Problem to solve →
Return every line below in which "True" appears.

Information provided →
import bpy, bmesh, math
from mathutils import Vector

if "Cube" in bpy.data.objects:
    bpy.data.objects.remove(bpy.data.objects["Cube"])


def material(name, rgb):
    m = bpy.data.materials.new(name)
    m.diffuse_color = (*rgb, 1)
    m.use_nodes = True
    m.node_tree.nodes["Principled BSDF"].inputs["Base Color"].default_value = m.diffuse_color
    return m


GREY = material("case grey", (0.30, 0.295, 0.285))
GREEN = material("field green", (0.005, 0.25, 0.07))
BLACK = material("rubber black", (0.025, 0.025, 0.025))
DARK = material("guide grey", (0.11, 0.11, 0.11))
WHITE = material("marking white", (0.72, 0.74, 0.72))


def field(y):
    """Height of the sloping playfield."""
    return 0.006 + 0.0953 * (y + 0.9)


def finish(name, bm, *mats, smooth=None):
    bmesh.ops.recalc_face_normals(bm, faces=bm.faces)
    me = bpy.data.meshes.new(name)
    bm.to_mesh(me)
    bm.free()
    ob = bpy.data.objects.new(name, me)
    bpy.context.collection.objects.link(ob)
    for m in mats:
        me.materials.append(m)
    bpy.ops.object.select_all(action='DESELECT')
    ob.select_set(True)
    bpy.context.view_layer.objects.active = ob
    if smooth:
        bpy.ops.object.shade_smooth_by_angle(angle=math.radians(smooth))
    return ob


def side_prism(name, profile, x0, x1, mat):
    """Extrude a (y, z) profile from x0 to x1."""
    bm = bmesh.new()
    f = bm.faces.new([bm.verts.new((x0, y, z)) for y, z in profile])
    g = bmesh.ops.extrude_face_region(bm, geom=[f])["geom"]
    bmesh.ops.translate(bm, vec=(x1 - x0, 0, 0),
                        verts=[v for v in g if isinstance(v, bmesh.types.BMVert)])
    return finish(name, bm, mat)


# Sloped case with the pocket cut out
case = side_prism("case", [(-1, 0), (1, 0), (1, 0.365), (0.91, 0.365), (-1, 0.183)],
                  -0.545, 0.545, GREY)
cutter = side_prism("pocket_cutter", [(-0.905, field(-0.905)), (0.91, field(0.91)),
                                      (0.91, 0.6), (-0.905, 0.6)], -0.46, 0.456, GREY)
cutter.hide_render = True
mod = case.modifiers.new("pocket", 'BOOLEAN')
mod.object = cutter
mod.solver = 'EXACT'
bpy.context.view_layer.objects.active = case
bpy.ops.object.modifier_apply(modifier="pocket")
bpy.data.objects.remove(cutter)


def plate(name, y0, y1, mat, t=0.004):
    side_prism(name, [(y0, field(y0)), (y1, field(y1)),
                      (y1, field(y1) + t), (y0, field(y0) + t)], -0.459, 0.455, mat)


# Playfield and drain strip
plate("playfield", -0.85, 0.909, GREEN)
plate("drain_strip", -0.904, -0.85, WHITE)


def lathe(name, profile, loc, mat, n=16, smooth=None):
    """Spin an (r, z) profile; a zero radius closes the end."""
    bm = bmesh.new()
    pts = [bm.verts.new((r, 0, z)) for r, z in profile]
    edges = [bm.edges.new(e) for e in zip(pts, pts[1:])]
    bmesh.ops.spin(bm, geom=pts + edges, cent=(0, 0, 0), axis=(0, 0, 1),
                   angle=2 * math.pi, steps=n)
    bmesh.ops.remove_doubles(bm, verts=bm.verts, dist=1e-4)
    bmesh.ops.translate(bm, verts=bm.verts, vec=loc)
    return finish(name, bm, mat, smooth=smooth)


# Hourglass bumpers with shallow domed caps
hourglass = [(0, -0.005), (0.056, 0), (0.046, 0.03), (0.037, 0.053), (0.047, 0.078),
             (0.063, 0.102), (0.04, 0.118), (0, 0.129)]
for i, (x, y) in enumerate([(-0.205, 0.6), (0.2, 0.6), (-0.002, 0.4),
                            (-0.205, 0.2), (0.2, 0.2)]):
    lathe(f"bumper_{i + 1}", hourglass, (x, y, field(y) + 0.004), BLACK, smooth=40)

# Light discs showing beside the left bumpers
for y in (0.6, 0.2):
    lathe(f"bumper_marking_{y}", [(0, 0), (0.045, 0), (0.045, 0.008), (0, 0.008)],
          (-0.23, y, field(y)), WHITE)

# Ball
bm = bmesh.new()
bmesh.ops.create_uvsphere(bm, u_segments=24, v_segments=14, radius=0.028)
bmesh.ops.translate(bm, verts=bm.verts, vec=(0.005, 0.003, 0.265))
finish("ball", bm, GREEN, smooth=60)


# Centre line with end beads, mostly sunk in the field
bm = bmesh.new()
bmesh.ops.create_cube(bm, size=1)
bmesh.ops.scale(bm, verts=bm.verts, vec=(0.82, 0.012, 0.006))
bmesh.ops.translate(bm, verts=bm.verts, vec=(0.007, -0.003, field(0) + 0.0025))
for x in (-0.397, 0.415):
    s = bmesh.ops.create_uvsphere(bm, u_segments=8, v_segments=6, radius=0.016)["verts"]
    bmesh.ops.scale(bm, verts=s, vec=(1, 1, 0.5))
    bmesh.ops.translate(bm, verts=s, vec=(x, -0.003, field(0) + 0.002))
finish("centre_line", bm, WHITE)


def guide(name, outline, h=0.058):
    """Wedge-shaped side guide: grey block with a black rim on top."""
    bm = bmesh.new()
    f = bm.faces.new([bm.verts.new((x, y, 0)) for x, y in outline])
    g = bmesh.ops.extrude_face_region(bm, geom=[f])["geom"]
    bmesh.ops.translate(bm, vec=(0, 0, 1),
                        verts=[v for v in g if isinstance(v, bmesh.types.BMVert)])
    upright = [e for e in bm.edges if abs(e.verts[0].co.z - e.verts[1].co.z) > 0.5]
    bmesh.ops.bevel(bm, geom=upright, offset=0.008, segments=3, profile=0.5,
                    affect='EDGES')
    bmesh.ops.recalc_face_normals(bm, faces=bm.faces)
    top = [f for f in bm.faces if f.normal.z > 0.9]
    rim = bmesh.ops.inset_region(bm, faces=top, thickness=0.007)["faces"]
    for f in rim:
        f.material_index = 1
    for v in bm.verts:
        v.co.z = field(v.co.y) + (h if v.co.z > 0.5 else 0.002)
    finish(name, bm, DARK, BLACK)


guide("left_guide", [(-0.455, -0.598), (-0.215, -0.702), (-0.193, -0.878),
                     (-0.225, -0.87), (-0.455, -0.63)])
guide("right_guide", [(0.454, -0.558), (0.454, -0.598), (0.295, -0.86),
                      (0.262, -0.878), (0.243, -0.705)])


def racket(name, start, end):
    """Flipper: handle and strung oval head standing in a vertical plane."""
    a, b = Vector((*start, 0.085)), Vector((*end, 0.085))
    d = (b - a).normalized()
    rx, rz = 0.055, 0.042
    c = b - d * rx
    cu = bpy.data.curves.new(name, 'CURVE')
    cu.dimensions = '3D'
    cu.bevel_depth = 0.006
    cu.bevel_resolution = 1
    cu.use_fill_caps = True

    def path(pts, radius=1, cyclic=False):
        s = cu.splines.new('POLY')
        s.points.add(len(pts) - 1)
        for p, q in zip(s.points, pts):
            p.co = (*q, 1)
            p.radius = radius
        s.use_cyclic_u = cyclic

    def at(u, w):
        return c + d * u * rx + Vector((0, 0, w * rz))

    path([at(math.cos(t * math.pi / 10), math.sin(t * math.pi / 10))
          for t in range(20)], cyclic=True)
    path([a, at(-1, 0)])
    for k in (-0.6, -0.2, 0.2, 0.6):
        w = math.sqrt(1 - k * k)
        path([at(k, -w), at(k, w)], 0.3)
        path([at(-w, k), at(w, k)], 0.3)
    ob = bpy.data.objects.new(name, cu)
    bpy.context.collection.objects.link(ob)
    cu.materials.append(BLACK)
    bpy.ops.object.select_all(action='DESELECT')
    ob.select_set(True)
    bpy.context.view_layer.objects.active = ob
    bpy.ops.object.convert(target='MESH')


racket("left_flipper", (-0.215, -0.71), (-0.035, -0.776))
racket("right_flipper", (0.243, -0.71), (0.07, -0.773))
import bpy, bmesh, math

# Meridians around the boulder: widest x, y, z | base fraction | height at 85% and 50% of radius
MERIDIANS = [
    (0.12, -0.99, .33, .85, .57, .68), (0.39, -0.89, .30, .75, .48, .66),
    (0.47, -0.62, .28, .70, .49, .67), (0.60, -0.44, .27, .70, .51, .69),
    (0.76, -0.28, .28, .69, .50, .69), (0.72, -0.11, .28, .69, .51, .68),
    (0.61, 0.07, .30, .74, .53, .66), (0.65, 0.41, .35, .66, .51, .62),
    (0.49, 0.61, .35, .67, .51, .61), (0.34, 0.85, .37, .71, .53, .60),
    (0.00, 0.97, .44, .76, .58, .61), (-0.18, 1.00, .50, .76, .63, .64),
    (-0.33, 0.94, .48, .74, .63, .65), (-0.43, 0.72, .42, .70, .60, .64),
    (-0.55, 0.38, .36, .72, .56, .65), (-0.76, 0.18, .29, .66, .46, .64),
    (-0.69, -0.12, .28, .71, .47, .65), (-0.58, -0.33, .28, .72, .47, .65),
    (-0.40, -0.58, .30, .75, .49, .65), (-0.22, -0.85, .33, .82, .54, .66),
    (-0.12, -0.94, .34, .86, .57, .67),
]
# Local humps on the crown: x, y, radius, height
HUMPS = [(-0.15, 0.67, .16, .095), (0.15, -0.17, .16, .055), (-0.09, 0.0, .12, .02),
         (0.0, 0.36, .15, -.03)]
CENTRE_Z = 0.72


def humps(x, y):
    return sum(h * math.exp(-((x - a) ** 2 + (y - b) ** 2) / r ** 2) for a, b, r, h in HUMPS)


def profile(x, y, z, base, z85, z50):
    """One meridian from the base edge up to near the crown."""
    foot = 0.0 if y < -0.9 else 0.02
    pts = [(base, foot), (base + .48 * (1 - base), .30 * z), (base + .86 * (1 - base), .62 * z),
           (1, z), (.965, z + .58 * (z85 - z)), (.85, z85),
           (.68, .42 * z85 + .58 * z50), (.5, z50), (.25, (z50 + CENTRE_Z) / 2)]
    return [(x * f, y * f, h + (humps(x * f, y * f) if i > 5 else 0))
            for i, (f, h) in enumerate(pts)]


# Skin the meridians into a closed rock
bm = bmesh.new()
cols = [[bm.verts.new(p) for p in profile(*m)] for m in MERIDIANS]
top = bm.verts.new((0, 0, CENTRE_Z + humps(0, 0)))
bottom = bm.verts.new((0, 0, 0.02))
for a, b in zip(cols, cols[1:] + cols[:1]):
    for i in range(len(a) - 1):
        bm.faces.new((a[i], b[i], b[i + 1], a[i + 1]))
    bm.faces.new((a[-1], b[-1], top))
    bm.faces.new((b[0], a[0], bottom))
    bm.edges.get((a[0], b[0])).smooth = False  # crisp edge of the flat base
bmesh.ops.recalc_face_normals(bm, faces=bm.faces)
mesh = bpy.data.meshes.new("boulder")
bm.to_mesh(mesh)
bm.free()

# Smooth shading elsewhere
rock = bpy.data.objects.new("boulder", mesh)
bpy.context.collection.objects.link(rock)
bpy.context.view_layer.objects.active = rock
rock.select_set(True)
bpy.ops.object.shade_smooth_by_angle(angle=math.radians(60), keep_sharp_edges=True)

Response →
    m.use_nodes = True
    ob.select_set(True)
cutter.hide_render = True
    cu.use_fill_caps = True
          for t in range(20)], cyclic=True)
    ob.select_set(True)
rock.select_set(True)
bpy.ops.object.shade_smooth_by_angle(angle=math.radians(60), keep_sharp_edges=True)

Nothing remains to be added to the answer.